**Task statement**
Your answer must consist only of the lines from the start of the entries through the line that holds "m.use_nodes = True", copied exactly, with no pictures.

**Document images with source code**
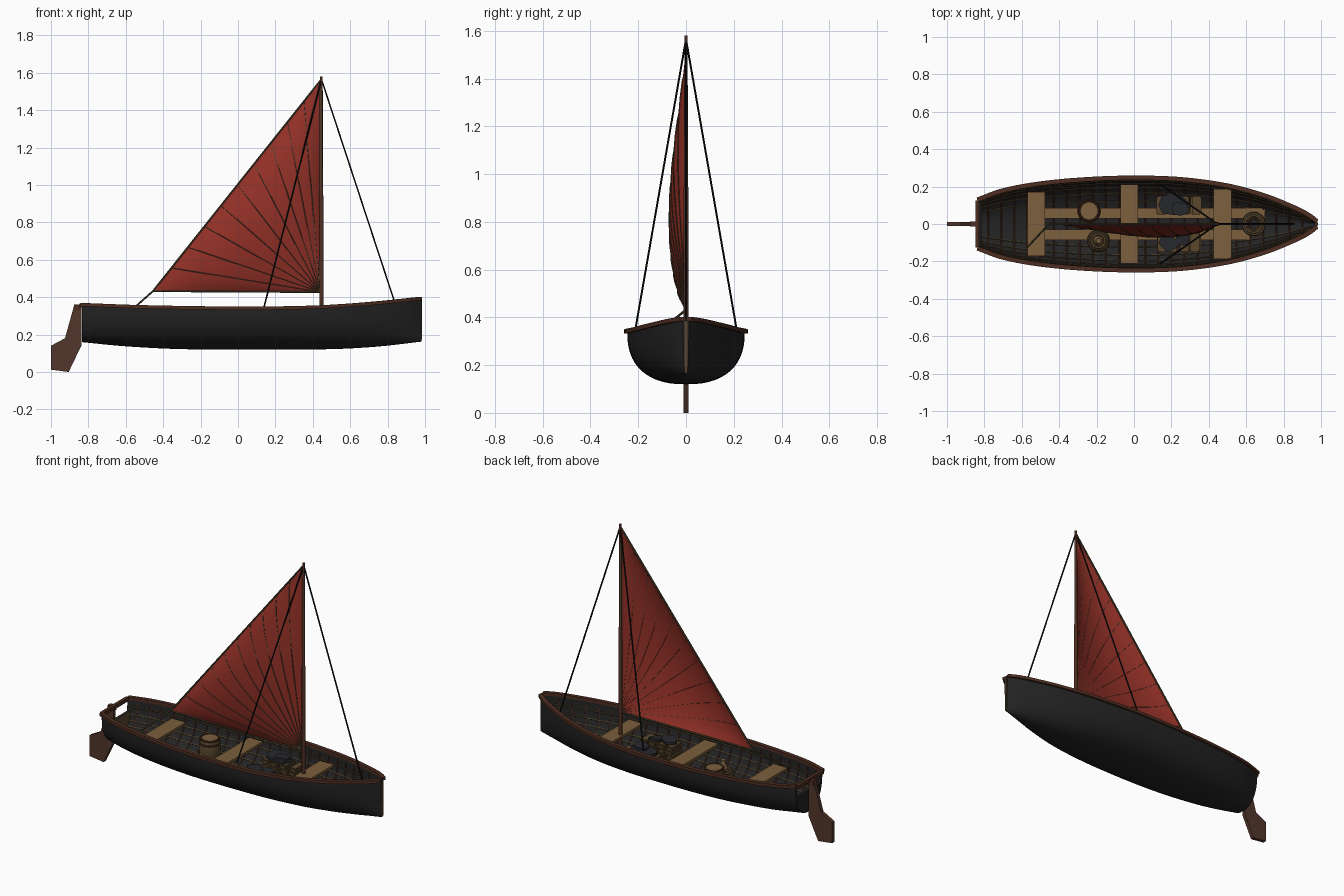
import bpy, bmesh, math, random
from mathutils import Vector, Matrix

if "Cube" in bpy.data.objects:
    bpy.data.objects.remove(bpy.data.objects["Cube"])
random.seed(4)


def material(name, *rgb):
    m = bpy.data.materials.new(name)
    m.use_nodes = True
    m.diffuse_color = (*rgb, 1)
    bsdf = m.node_tree.nodes["Principled BSDF"]
    bsdf.inputs["Base Color"].default_value = (*rgb, 1)
    bsdf.inputs["Roughness"].default_value = 0.8
    return m


TAR = material("tarred hull", .017, .017, .017)
RAIL = material("rail brown", .075, .027, .015)
RUDDER = material("rudder brown", .085, .037, .024)
PLANK = material("plank tan", .20, .115, .045)
TRIM = material("rib brown", .10, .062, .026)
CANVAS = material("sail red", .29, .03, .02)
ROPE = material("rope olive", .075, .06, .03)
BLACK = material("stay black", .006, .006, .006)
SLATE = material("slate grey", .02, .021, .025)


# Helpers
def finish(name, bm, mat, smooth=True):
    bmesh.ops.recalc_face_normals(bm, faces=bm.faces)
    me = bpy.data.meshes.new(name)
    bm.to_mesh(me)
    bm.free()
    ob = bpy.data.objects.new(name, me)
    bpy.context.collection.objects.link(ob)
    me.materials.append(mat)
    if smooth:
        bpy.ops.object.select_all(action='DESELECT')
        ob.select_set(True)
        bpy.context.view_layer.objects.active = ob
        bpy.ops.object.shade_smooth_by_angle(angle=math.radians(40))
    return ob


def add_loft(bm, rings, closed=True, caps=True):
    rows = [[bm.verts.new(p) for p in r] for r in rings]
    n = len(rows[0])
    for a, b in zip(rows, rows[1:]):
        for i in range(n if closed else n - 1):
            j = (i + 1) % n
            bm.faces.new((a[i], a[j], b[j], b[i]))
    if caps and closed:
        bm.faces.new(rows[0])
        bm.faces.new(rows[-1])


def add_tube(bm, pts, radii, sides=6):
    pts = [Vector(p) for p in pts]
    rings = []
    for i, p in enumerate(pts):
        r = radii[i] if isinstance(radii, list) else radii
        d = pts[min(i + 1, len(pts) - 1)] - pts[max(i - 1, 0)]
        q = d.to_track_quat('Z', 'Y')
        rings.append([p + q @ Vector((r * math.cos(a), r * math.sin(a), 0))
                      for a in (2 * math.pi * k / sides for k in range(sides))])
    add_loft(bm, rings)


def tubes(name, paths, radii, mat, sides=6):
    bm = bmesh.new()
    for p in paths:
        add_tube(bm, p, radii, sides)
    return finish(name, bm, mat)


def box(name, x0, x1, y0, y1, z0, z1, mat):
    bm = bmesh.new()
    m = Matrix.LocRotScale(((x0 + x1) / 2, (y0 + y1) / 2, (z0 + z1) / 2), None,
                           (x1 - x0, y1 - y0, z1 - z0))
    bmesh.ops.create_cube(bm, size=1, matrix=m)
    return finish(name, bm, mat, False)


def prism(name, pts, offset, mat):
    bm = bmesh.new()
    add_loft(bm, [pts, [Vector(p) + Vector(offset) for p in pts]])
    return finish(name, bm, mat, False)


def coil(name, x, y, z, mat, turns, r):
    paths = [[(x + R * math.cos(a), y + R * math.sin(a), z + h)
              for a in (2 * math.pi * k / 24 for k in range(25))] for R, h in turns]
    return tubes(name, paths, r, mat)


def spline(table, x):
    # Smooth curve through a few stations
    i = max(k for k in range(len(table) - 1) if table[k][0] <= x or k == 0)

    def slope(k):
        a, b = table[max(k - 1, 0)], table[min(k + 1, len(table) - 1)]
        return (b[1] - a[1]) / (b[0] - a[0])
    (xa, a), (xb, b) = table[i], table[i + 1]
    h = xb - xa
    t = (x - xa) / h
    return (a * (1 + 2 * t) * (1 - t) ** 2 + b * t * t * (3 - 2 * t)
            + h * t * (1 - t) * (slope(i) * (1 - t) - slope(i + 1) * t))


# Hull lines
BEAM = [(-.84, .128), (-.7, .178), (-.5, .215), (-.25, .238), (0, .246), (.25, .238),
        (.5, .204), (.7, .15), (.85, .09), (.93, .05), (.98, .012)]
SHEER = [(-.84, .357), (-.5, .345), (0, .338), (.4, .343), (.7, .362), (.98, .39)]
KEEL = [(-.84, .16), (-.6, .137), (-.3, .122), (.1, .12), (.5, .122), (.75, .136), (.98, .162)]
STERN, BOW = -.835, .98


def hull(x, t, side=1, inset=0.0):
    w, top, low = spline(BEAM, x), spline(SHEER, x), spline(KEEL, x) + inset
    w = max(w - inset, .003)
    a, e = t * math.pi / 2, 2 / 2.4
    return Vector((x, side * w * max(math.cos(a), 0) ** e, top - (top - low) * math.sin(a) ** e))


def span(a, b, n):
    return [a + (b - a) * i / n for i in range(n + 1)]


def section(x, inset=0.0, n=14):
    ts = span(0, 1, n)
    return [hull(x, t, 1, inset) for t in ts] + [hull(x, t, -1, inset) for t in ts[-2::-1]]


# Hull shell: outer skin and lining in one closed loop per station
bm = bmesh.new()
add_loft(bm, [section(x) + section(x, .01)[::-1] for x in span(STERN, BOW, 60)], caps=False)
for x in (STERN, BOW):
    outer = section(x)
    inner = section(x, .01)
    add_loft(bm, [outer, inner], closed=False)
finish("hull", bm, TAR)

# Transom, stem and stern crossbar
cut = [p for p in section(STERN + .004, 0, 28) if p.z < .3]
prism("transom", cut, (.014, 0, 0), TAR)
prism("transom_lining", [p + Vector((.0145, 0, 0)) for p in cut], (.003, 0, 0), TRIM)
box("transom_bar", -.848, -.828, -.125, .125, .345, .367, RAIL)
box("stem", .965, .983, -.006, .006, .17, .385, TRIM)

# Gunwale rails
bm = bmesh.new()
for s in (1, -1):
    rings = []
    for x in span(-.838, BOW, 60):
        d = (spline(BEAM, min(x + .005, BOW)) - spline(BEAM, max(x - .005, -.84))) / .01
        n = Vector((-d, s, 0)).normalized()
        p = hull(x, 0, s)
        rings.append([p + n * o + Vector((0, 0, h)) for o, h in
                      ((-.011, -.006), (.013, -.006), (.013, .012), (-.011, .012))])
    add_loft(bm, rings)
finish("gunwale", bm, RAIL)

# Ribs and stringers inside the hull
tubes("ribs", [[hull(x, t, s, .011) for t in span(.04, 1, 10)]
               for x in span(-.78, .9, 24) for s in (1, -1)], .004, RAIL, 4)
tubes("stringers", [[hull(x, t, s, .012) for x in span(-.82, .95, 30)]
                    for t in (.12, .26, .4, .54, .7) for s in (1, -1)], .0035, TRIM, 4)

# Floorboards and thwarts
for i, (s, x1) in enumerate(((1, .7), (-1, .62))):
    box(f"floorboard_{i}", -.52, x1, min(s * .03, s * .085), max(s * .03, s * .085),
        .158, .168, PLANK)
for name, x, w in (("aft", -.522, .172), ("middle", -.025, .212), ("fore", .473, .188)):
    box(name + "_thwart", x - .047, x + .047, -w, w, .275, .29, PLANK)

# Rudder
outline = ((-.875, .36), (-.838, .35), (-.838, .14), (-.905, 0), (-1, .012), (-1, .14), (-.925, .18))
prism("rudder", [(x, -.011, z) for x, z in outline], (0, .022, 0), RUDDER)
box("rudder_head", -.876, -.836, -.014, .014, .33, .36, RAIL)

# Mast and rigging
HEAD, TACK, CLEW = Vector((.442, 0, 1.56)), Vector((.438, 0, .427)), Vector((-.455, 0, .432))
tubes("mast", [[(.446, 0, z) for z in (.13, .94, .95, 1.58)]], [.011, .011, .008, .007], RAIL, 12)
tubes("stays", [[(.446, 0, 1.565), e] for e in
                ((.14, .212, .35), (.14, -.212, .35), (.855, 0, .32))], .0045, BLACK)
tubes("sheet_rope", [[CLEW, (-.575, -.13, .325)]], .005, ROPE)


# Bellied sail
def sail_point(u, v, lift=0.0):
    # u runs from tack to leech, v runs along the leech from clew to head
    p = TACK.lerp(CLEW.lerp(HEAD, v), u)
    belly = 27 * (1 - u) * u * u * v * (1 - v)
    return p + Vector((0, -.07 * max(belly, 0) ** .75 - lift, 0))


bm = bmesh.new()
add_loft(bm, [[sail_point(u, v) for u in span(.002, 1, 20)] for v in span(0, 1, 28)], closed=False)
finish("sail", bm, CANVAS)
tubes("sail_seams", [[sail_point(u, v, .0015) for u in span(.02, 1, 16)]
                     for v in span(.11, .9, 8)], .0022, ROPE, 4)
tubes("sail_edge_ropes", [[HEAD, CLEW], [CLEW, TACK], [TACK, HEAD]], .0055, ROPE)

# Barrel with hoops
X, Y = -.24, .07
tubes("barrel", [[(X, Y, z) for z in (.165, .19, .23, .27, .295)]],
      [.05, .058, .062, .058, .052], TRIM, 20)
tubes("barrel_lid", [[(X, Y, .29), (X, Y, .298)]], .045, PLANK, 20)
coil("barrel_hoops", X, Y, 0, RAIL, [(.058, .19), (.058, .27), (.053, .295)], .005)

# Rope coils and a small jug
coil("aft_rope_coil", -.19, -.09, .175, TRIM, [(.05, 0), (.052, .015), (.045, .03), (.035, .04)], .009)
tubes("jug", [[(-.19, -.09, z) for z in (.17, .2, .23, .25, .27)]],
      [.022, .03, .026, .012, .014], PLANK, 14)
coil("bow_rope_coil", .64, 0, .18, TRIM, [(.055, 0), (.056, .015), (.045, .02), (.035, .01)], .009)

# Stacked cargo bundles with slate slabs on top
bm = bmesh.new()
for s in (1, -1):
    for layer in range(4):
        for x in span(.15, .33, 3):
            c = Vector((x + random.uniform(-.006, .006), s * .1, .18 + .026 * layer))
            m = Matrix.LocRotScale(c, None, (.05, .1, .023))
            bmesh.ops.create_cube(bm, size=1, matrix=m)
bmesh.ops.bevel(bm, geom=bm.edges[:], offset=.006, segments=2, affect='EDGES')
finish("cargo_bundles", bm, TRIM)
for i, (x, y, z, r) in enumerate(((.21, .1, .28, .085), (.25, .08, .293, .055),
                                  (.18, -.1, .277, .06), (.26, -.085, .272, .045))):
    ring = []
    for k in range(8):
        a, q = k * math.pi / 4, r * random.uniform(.75, 1.1)
        ring.append((x + q * math.cos(a), y + .75 * q * math.sin(a), z + random.uniform(-.005, .005)))
    prism(f"slate_slab_{i}", ring, (0, 0, .016), SLATE)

**Response area**
import bpy, bmesh, math, random
from mathutils import Vector, Matrix

if "Cube" in bpy.data.objects:
    bpy.data.objects.remove(bpy.data.objects["Cube"])
random.seed(4)


def material(name, *rgb):
    m = bpy.data.materials.new(name)
    m.use_nodes = True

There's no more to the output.